There’s no doubt that healthcare professionals deserve to be recognized and celebrated for their tireless efforts and unwavering dedication during the pandemic.
Police and fire personnel and even restaurant workers also should be lauded for continuing to work in very uncertain times. But a group that gets little recognition for adapting to the times (albeit less consequential) is local farmers.
When the supply chain dried up, people turned to local farmers, who played a vital role in helping to provide fresh, healthy food to their communities. Some did it through direct-to-consumer community-supported agriculture programs, or CSAs; others partnered with local grocers.
When the pandemic hit, grocery store shelves were emptied due to panic buying and supply chain disruptions, leading to food shortages in some areas. In response, local farmers stepped up to fill the gap, including Sutton’s Vertical Gardens in Nova Scotia. The husband-and-wife team that owns SVG noticed that the produce arriving in their area near Halifax was lacking in quality and was priced quite high.

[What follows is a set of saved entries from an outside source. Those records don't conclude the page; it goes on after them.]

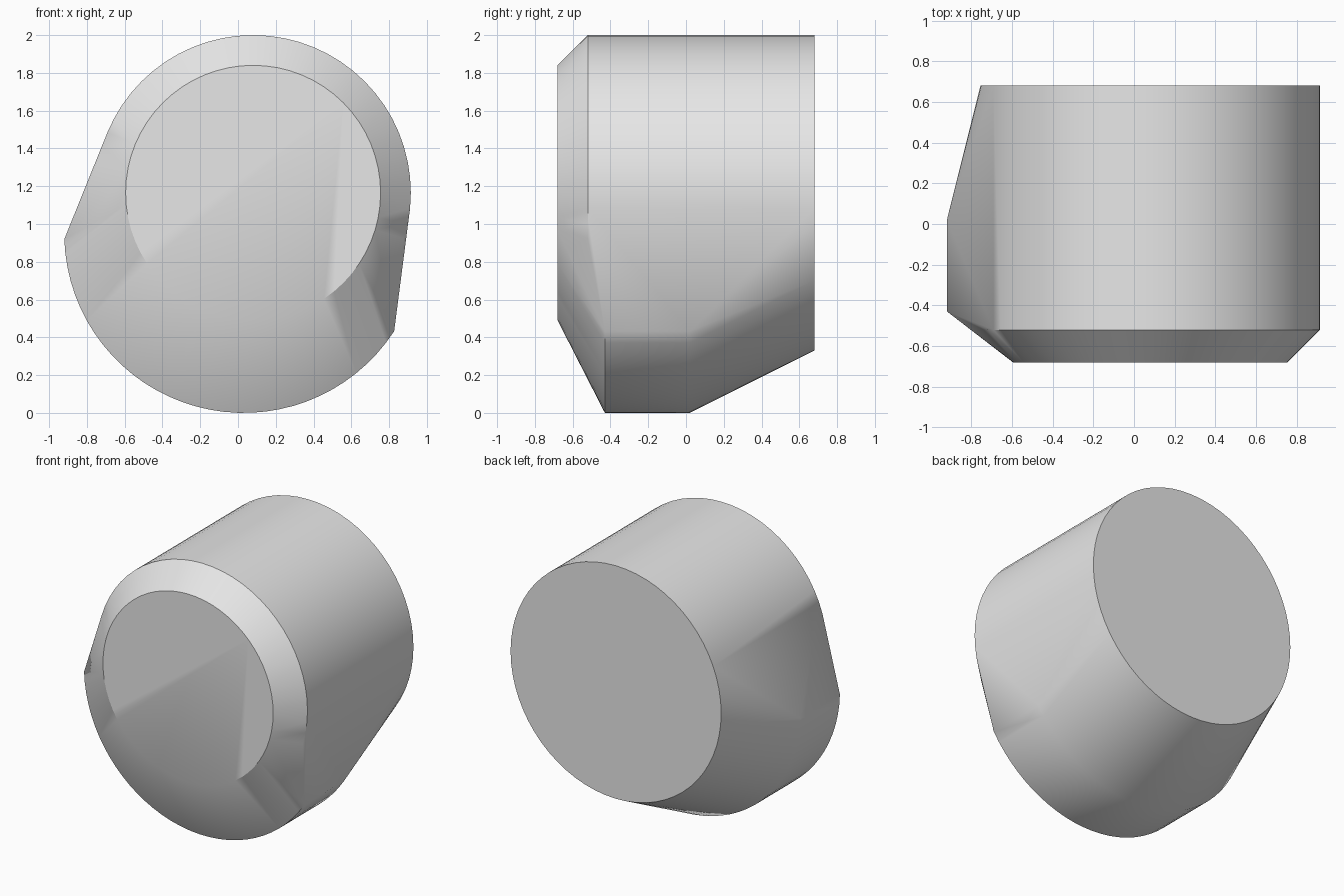
import bpy, bmesh
from math import sin, cos, radians, pi

cube = bpy.data.objects.get("Cube")
if cube:
    bpy.data.objects.remove(cube, do_unlink=True)

SEGMENTS = 64
FRONT, BACK = -0.68, 0.68


def arc(cx, cz, radius, y, start, end, count):
    """Points on an arc in the xz plane at depth y."""
    step = (end - start) / count
    return [(cx + radius * cos(start + i * step), y,
             cz + radius * sin(start + i * step)) for i in range(count + 1)]


def ring(radius, y):
    return arc(0.08, 1.165, radius, y, 0, 2 * pi, SEGMENTS)[:-1]


# Chamfered round barrel, plus the heavy lower bulge
points = ring(0.675, FRONT) + ring(0.835, -0.52) + ring(0.835, BACK)
for depth in (-0.43, 0.02):
    points += arc(0.03, 0.95, 0.95, depth, radians(181.8), radians(327), 32)

# Stretch one skin over both
bm = bmesh.new()
for p in points:
    bm.verts.new(p)
bmesh.ops.convex_hull(bm, input=bm.verts)
loose = [v for v in bm.verts if not v.link_faces]
bmesh.ops.delete(bm, geom=loose, context='VERTS')

# Rebuild the flat end caps as clean faces
for depth in (FRONT, BACK):
    cap = [f for f in bm.faces if all(abs(v.co.y - depth) < 0.001 for v in f.verts)]
    if len(cap) > 1:
        bmesh.ops.dissolve_faces(bm, faces=cap)

# Fan the front cap from its upper left rim
cap = next(f for f in bm.faces if all(abs(v.co.y - FRONT) < 0.001 for v in f.verts))
rim = list(cap.verts)
hub = max(range(len(rim)), key=lambda i: rim[i].co.x + rim[i].co.z)
rim = rim[hub:] + rim[:hub]
bmesh.ops.delete(bm, geom=[cap], context='FACES_ONLY')
for a, b in zip(rim[1:-1], rim[2:]):
    bm.faces.new((rim[0], a, b))
bmesh.ops.recalc_face_normals(bm, faces=bm.faces)

mesh = bpy.data.meshes.new("rounded_body")
bm.to_mesh(mesh)
bm.free()
body = bpy.data.objects.new("rounded_body", mesh)
bpy.context.collection.objects.link(body)

# Plain grey
grey = bpy.data.materials.new("light_grey")
grey.use_nodes = True
colour = (0.8, 0.8, 0.8, 1)
grey.diffuse_color = colour
grey.node_tree.nodes["Principled BSDF"].inputs["Base Color"].default_value = colour
mesh.materials.append(grey)

# Smooth shading with crisp edges
bpy.ops.object.select_all(action='DESELECT')
body.select_set(True)
bpy.context.view_layer.objects.active = body
bpy.ops.object.shade_smooth_by_angle(angle=radians(30))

Local farmers largely had more flexibility to adjust their production and distribution strategies to meet the needs of their communities. For example, some farmers shifted their focus from supplying restaurants and institutions to selling more products directly to consumers.
Local farmers also played a critical role in supporting food banks and other organizations that serve vulnerable populations. Many farmers donated excess produce or sold it at discounted prices to food banks and other organizations, helping to ensure that everyone had access to quality produce during a time of crisis.

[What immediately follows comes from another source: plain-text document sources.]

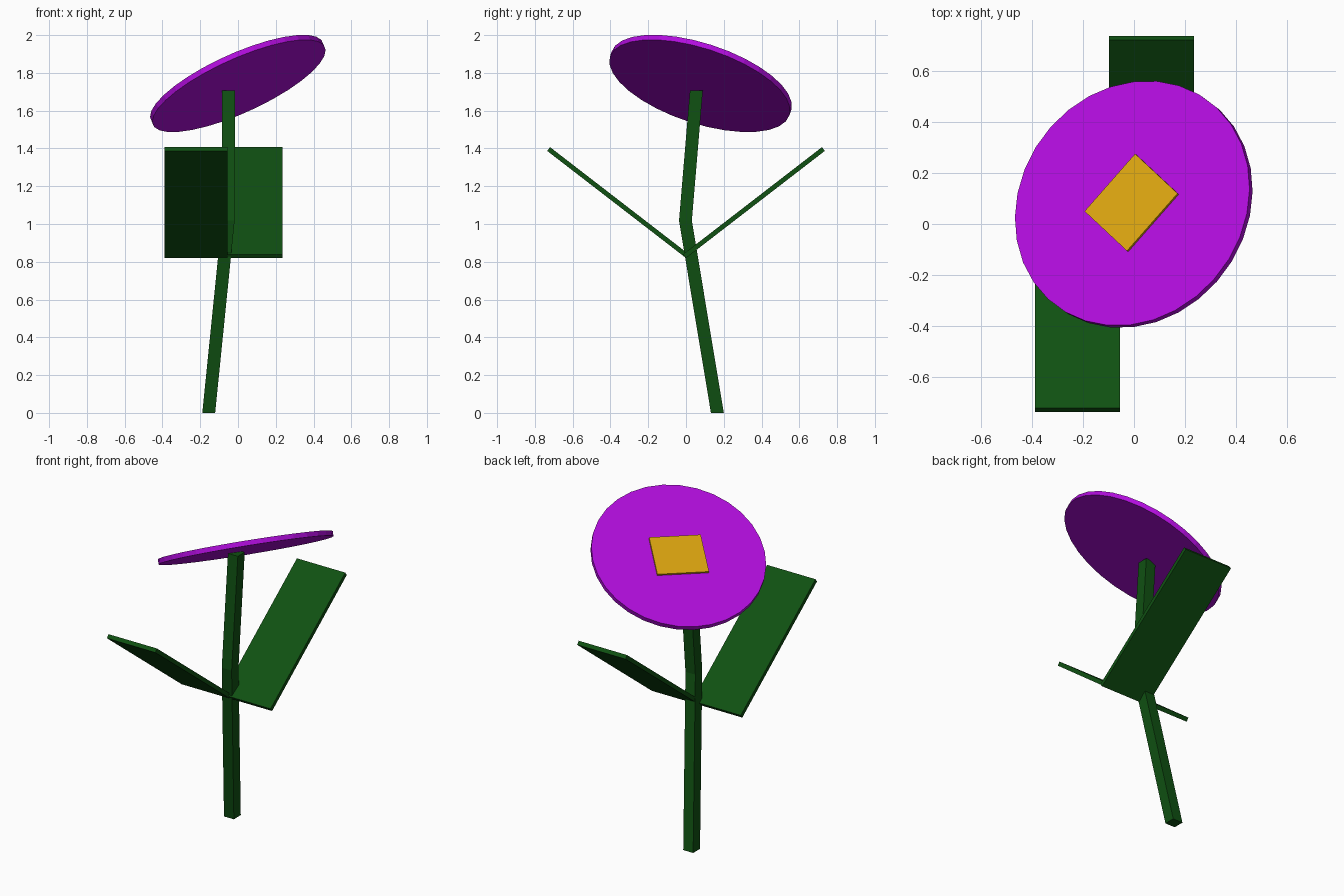
import bpy, bmesh, math
from mathutils import Vector, Matrix

if "Cube" in bpy.data.objects:
    bpy.data.objects.remove(bpy.data.objects["Cube"])


def material(name, rgb):
    m = bpy.data.materials.new(name)
    m.diffuse_color = (*rgb, 1.0)
    m.use_nodes = True
    m.node_tree.nodes["Principled BSDF"].inputs["Base Color"].default_value = m.diffuse_color
    return m


green = material("leaf green", (0.005, 0.082, 0.006))
purple = material("petal purple", (0.44, 0.004, 0.72))
yellow = material("centre yellow", (0.70, 0.37, 0.005))


def finish(name, bm, mat):
    bmesh.ops.recalc_face_normals(bm, faces=bm.faces)
    me = bpy.data.meshes.new(name)
    bm.to_mesh(me)
    bm.free()
    me.materials.append(mat)
    ob = bpy.data.objects.new(name, me)
    bpy.context.collection.objects.link(ob)
    return ob


def box(name, size, matrix, mat):
    bm = bmesh.new()
    bmesh.ops.create_cube(bm, size=1, matrix=matrix @ Matrix.Diagonal((*size, 1)))
    return finish(name, bm, mat)


def frame(x_axis, z_axis, origin):
    """Matrix with the given x and z directions."""
    z = z_axis.normalized()
    x = (x_axis - z * x_axis.dot(z)).normalized()
    m = Matrix((x, z.cross(x), z)).transposed().to_4x4()
    return Matrix.Translation(origin) @ m


# Bent stem: one square section carried through three levels
bm = bmesh.new()
h = 0.034
rings = []
for cx, cy, cz in ((-0.155, 0.166, 0), (-0.052, -0.003, 1.018), (-0.05, 0.055, 1.708)):
    rings.append([bm.verts.new((cx + sx * h, cy + sy * h, cz))
                  for sx, sy in ((-1, -1), (1, -1), (1, 1), (-1, 1))])
bm.faces.new(rings[0])
bm.faces.new(rings[-1])
for a, b in zip(rings, rings[1:]):
    for i in range(4):
        j = (i + 1) % 4
        bm.faces.new((a[i], a[j], b[j], b[i]))
finish("stem", bm, green)

# Two leaves: slanted plates, the second turned half way round the stem
thick, width = 0.025, 0.333
low, tip = Vector((0, 0.0, 0.82)), Vector((0, 0.735, 1.387))
along = (tip - low).normalized()
up = Vector((1, 0, 0)).cross(along)
mid = (low + tip) / 2 + up * thick / 2 + Vector((0.145, 0, 0))
for name, turn in (("back_leaf", 0), ("front_leaf", math.pi)):
    m = (Matrix.Translation((-0.0765, 0, 0)) @ Matrix.Rotation(turn, 4, 'Z')
         @ frame(Vector((1, 0, 0)), up, mid))
    box(name, (width, (tip - low).length, thick), m, green)

# Tilted flower disc
normal = Vector((-0.397, 0.287, 0.874)).normalized()
centre = Vector((-0.001, 0.077, 1.744))
head = frame(Vector((0.168, -0.157, 0.128)), normal, centre)
bm = bmesh.new()
bmesh.ops.create_cone(bm, cap_ends=True, segments=32, radius1=0.5, radius2=0.5,
                      depth=0.03, matrix=head)
finish("flower_disc", bm, purple)

# Rectangular flower centre, standing slightly proud of the disc
box("flower_centre", (0.26, 0.30, 0.03),
    head @ Matrix.Translation((0, 0, 0.012)), yellow)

Those who got to know nearby farmers forged new friendships and supported local economies, all while strengthening and reshaping food systems. Many consumers decided to stick with the new model after realizing it was important to know where their food comes from and it helped reduce the carbon footprint associated with transporting food over long distances.